I think that in my ‘’’ lst = lst[3:] ‘’’ snippet I am actually just slicing the list at that index value. Although The output met the requirements. I don’t think it’s the right code. Cuz it’s just cutting off the list at the range value. As I decreased the index value. And the list got sliced at that index value. Even though, In my view it should not.

3 seems like too special a number to mention in your code

whether the input has at least two elements is not relevant. if there’s a leading even value then it should get removed regardless of the size of the list

when you slice a list, you are making a new list, maybe that’s something that should only happen once rather than inside a loop

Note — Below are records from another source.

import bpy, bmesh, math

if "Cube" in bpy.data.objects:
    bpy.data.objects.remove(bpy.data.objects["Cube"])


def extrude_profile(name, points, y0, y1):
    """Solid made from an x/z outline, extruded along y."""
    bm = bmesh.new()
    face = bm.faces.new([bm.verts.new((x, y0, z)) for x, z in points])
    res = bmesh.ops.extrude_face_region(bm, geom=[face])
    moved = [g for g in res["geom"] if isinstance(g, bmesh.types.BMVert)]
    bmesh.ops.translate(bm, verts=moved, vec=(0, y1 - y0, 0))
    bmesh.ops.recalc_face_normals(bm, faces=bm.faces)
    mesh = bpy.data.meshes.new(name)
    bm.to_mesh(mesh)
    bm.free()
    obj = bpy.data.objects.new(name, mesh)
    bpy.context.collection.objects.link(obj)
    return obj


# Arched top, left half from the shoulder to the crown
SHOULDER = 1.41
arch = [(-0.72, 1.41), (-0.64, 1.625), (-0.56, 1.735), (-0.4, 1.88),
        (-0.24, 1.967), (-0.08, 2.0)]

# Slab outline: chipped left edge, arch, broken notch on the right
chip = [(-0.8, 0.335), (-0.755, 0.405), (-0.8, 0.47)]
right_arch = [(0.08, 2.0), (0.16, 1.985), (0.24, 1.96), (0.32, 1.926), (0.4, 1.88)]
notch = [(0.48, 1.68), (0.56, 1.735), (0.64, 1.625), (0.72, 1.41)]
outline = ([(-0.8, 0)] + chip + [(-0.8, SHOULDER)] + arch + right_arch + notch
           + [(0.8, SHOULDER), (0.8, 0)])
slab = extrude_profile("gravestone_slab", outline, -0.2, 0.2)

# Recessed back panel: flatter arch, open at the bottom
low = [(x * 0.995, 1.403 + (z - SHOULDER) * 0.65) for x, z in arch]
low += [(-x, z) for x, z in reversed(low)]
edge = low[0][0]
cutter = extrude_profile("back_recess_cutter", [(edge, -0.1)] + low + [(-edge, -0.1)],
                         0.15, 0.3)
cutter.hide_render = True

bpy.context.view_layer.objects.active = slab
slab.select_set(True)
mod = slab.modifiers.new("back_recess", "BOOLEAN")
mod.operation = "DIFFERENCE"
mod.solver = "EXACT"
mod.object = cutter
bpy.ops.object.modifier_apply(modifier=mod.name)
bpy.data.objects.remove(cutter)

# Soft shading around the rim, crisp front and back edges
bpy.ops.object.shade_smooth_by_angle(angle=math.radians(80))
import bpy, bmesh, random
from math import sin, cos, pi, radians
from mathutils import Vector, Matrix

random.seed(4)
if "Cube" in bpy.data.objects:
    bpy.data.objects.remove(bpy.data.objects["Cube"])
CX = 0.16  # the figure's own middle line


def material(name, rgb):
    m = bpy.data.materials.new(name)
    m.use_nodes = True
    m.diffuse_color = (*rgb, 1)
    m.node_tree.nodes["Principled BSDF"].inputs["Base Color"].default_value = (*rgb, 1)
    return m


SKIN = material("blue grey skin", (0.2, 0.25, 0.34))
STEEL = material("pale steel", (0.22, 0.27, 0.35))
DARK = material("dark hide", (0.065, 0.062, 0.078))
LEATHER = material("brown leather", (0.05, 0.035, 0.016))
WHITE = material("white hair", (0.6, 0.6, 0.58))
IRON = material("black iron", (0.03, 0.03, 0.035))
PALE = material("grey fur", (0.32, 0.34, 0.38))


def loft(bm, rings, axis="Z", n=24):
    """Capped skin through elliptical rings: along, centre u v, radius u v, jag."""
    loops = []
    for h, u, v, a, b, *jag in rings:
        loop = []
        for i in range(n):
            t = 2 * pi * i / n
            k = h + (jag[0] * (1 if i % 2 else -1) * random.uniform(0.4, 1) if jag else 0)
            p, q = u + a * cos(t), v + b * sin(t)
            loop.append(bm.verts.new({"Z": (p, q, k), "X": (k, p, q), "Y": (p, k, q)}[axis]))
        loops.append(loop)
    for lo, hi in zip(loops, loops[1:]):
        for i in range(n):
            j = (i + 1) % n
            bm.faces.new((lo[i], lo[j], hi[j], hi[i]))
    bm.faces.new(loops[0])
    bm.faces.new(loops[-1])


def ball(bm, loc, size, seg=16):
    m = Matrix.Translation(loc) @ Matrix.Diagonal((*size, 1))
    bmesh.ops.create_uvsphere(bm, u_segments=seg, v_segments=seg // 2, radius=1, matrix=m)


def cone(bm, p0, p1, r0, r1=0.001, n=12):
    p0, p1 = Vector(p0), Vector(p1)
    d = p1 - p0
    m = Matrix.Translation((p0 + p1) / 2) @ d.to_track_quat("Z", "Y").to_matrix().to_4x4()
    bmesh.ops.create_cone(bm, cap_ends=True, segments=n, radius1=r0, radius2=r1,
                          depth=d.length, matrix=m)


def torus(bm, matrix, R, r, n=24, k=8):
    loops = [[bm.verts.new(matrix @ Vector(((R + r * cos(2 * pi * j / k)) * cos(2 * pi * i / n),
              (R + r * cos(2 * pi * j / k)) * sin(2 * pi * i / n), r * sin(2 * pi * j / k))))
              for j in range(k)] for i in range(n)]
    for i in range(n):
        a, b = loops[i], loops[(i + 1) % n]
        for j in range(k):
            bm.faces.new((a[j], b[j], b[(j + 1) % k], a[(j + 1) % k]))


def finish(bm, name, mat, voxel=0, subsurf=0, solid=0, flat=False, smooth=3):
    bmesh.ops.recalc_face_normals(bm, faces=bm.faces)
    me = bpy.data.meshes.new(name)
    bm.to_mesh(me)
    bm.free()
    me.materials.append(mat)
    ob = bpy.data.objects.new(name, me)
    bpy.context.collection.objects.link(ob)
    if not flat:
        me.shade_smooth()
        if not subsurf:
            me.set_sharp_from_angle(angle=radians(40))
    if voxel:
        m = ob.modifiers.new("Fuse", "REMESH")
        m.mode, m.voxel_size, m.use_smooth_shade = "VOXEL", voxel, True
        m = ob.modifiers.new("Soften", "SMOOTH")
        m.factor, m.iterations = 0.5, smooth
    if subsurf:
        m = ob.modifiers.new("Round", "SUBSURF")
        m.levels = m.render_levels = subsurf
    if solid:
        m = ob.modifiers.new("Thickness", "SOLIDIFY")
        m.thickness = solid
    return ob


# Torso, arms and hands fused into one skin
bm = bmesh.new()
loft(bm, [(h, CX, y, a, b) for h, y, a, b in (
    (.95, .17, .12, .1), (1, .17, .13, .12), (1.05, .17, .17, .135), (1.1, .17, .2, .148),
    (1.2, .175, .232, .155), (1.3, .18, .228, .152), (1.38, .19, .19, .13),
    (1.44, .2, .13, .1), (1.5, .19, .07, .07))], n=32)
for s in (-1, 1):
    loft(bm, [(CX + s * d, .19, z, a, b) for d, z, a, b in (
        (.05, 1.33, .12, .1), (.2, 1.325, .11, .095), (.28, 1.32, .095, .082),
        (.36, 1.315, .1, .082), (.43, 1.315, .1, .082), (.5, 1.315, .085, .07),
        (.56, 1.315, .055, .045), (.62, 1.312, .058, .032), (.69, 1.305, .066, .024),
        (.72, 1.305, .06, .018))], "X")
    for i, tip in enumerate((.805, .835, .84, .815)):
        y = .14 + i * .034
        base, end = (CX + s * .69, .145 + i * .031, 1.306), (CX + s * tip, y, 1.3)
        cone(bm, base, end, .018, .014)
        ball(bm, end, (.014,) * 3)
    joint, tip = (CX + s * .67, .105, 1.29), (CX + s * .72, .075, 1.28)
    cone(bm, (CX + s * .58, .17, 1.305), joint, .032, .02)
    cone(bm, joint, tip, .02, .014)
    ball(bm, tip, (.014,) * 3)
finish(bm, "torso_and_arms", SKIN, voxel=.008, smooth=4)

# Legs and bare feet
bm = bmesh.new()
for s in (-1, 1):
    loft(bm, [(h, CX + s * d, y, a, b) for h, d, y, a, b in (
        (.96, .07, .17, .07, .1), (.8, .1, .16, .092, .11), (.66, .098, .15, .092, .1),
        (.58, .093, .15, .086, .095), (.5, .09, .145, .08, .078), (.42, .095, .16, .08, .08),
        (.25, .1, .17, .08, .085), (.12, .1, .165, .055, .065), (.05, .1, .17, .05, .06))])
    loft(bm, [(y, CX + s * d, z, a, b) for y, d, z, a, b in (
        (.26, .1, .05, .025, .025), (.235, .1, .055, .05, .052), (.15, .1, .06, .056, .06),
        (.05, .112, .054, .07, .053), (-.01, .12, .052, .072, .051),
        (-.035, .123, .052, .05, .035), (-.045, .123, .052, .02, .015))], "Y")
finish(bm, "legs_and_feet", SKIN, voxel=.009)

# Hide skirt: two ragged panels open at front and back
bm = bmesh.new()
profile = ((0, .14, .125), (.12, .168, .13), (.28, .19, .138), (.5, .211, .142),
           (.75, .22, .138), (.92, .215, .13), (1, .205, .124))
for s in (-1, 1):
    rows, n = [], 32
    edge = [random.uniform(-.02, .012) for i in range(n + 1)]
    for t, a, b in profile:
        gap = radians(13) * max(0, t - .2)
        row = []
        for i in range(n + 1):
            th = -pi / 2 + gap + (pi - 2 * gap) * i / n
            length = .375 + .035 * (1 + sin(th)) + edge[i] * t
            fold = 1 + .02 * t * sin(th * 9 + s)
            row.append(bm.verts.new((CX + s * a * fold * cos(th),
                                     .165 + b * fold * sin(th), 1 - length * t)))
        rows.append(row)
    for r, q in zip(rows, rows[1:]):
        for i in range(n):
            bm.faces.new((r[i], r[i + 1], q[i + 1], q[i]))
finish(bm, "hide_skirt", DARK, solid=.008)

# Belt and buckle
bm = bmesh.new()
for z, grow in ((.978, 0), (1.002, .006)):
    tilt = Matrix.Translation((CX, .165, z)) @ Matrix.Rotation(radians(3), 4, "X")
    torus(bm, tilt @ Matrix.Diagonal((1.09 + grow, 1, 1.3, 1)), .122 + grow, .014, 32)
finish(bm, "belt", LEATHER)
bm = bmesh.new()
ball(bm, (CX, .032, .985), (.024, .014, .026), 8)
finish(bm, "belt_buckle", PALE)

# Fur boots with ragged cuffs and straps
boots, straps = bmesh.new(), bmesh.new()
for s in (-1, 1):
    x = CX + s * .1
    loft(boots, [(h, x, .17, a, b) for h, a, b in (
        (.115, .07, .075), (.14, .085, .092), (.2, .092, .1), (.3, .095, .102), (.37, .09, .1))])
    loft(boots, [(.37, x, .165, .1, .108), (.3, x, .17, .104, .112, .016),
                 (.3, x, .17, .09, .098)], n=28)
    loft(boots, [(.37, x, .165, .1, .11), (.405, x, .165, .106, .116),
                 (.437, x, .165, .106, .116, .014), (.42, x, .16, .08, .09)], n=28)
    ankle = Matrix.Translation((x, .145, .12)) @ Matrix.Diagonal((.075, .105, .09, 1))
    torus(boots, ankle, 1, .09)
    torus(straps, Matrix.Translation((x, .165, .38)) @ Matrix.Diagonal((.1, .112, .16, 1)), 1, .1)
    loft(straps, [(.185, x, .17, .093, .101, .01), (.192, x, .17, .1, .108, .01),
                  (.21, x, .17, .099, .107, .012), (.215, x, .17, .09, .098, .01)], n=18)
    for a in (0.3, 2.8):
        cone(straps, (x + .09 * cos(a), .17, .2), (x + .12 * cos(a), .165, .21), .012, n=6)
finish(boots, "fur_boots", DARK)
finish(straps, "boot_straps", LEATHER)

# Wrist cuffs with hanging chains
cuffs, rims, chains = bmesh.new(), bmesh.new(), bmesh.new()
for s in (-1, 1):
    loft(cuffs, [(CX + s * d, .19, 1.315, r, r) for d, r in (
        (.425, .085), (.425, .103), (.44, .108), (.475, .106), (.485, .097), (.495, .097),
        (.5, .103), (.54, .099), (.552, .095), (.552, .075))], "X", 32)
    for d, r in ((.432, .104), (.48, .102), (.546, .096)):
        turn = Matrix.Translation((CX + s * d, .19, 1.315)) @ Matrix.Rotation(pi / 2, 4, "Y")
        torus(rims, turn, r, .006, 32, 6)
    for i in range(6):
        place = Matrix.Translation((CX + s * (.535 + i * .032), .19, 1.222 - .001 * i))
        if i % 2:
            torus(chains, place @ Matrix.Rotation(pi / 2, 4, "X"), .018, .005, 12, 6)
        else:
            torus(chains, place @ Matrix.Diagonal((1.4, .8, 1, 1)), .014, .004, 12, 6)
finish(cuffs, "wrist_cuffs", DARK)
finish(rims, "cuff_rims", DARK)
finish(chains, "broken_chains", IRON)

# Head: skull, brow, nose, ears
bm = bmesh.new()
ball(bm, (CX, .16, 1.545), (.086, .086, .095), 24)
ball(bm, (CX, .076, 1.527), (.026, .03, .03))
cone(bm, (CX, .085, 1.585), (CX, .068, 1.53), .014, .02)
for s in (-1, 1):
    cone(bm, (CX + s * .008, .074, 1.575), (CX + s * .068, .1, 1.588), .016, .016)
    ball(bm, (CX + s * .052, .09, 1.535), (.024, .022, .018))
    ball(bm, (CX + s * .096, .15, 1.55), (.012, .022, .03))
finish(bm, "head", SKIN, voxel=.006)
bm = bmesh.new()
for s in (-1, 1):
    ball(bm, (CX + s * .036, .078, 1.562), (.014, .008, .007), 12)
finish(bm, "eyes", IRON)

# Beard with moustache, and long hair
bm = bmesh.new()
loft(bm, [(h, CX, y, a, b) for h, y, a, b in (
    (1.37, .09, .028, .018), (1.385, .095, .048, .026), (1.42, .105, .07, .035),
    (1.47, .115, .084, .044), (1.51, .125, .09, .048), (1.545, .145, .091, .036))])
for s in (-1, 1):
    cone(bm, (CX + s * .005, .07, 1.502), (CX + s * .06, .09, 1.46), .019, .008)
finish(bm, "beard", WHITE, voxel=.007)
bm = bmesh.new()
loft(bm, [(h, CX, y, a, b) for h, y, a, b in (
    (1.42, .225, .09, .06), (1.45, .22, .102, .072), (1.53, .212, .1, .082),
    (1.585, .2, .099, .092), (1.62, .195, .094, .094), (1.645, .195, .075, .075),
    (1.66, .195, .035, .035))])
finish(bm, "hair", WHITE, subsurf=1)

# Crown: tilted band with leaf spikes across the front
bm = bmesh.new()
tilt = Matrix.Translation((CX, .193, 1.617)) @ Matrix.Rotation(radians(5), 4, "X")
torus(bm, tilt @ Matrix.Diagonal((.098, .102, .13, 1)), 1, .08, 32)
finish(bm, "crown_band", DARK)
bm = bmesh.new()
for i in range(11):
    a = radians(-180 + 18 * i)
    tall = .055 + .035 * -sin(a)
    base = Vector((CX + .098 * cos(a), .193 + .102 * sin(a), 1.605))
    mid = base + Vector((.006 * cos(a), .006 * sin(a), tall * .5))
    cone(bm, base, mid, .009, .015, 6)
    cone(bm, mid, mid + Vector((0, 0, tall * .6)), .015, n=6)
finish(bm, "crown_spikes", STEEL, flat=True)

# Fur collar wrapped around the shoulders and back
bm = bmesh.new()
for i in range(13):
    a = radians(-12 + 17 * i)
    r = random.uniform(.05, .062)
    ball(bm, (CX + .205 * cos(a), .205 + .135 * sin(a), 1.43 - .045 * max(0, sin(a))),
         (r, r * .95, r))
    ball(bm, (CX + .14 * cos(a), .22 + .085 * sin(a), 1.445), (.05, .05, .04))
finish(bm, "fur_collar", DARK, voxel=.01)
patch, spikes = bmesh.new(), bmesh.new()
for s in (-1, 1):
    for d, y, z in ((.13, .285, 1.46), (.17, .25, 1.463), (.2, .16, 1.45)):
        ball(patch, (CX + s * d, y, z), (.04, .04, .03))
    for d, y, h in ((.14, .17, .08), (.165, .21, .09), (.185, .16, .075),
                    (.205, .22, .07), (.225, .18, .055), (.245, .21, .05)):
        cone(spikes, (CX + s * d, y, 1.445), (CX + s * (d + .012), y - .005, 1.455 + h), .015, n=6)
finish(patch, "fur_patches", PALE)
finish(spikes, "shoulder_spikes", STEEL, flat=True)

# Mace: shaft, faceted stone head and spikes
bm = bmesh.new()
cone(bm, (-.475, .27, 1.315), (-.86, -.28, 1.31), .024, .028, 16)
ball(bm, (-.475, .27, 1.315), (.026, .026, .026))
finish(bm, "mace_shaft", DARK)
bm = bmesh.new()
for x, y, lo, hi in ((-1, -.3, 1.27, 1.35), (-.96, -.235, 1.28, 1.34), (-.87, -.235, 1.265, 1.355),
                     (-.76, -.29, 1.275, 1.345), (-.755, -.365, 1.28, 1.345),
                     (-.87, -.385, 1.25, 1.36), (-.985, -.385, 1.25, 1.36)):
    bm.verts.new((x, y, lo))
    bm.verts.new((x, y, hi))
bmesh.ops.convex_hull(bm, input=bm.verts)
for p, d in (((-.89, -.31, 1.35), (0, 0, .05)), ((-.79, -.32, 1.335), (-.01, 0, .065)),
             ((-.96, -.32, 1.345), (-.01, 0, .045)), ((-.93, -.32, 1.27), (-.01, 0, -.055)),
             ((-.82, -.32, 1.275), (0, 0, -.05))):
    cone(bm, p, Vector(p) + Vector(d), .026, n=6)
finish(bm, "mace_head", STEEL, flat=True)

you can use the print function to write out information about your progress while the code is running

You are correct — your loop is not iterating through the list. It is looking that two conditions are met and then slicing the list. So, why not change it so that it does iterate through the list items?

Your biggest handicap here is that you can see the tests, and they both have the same three elements in the beginning of their lists: `[4, 8, 10, 11, 12, 15]` and `[4, 8, 10]`. So, while your function technically “works” in these two cases, it would fail if another list were used as `lst`. For example, try passing your function the lists below:

• `[2, 3, 4, 5]`
• `[2]`
• `[2, 4, 6, 8, 10, 12, 14]`
• `[3, 4, 5, 7]`
• `[2, 20, 4, 40, 9]`

If you can change your function so that it handles each of these lists correctly, you should be good to go.

Happy coding!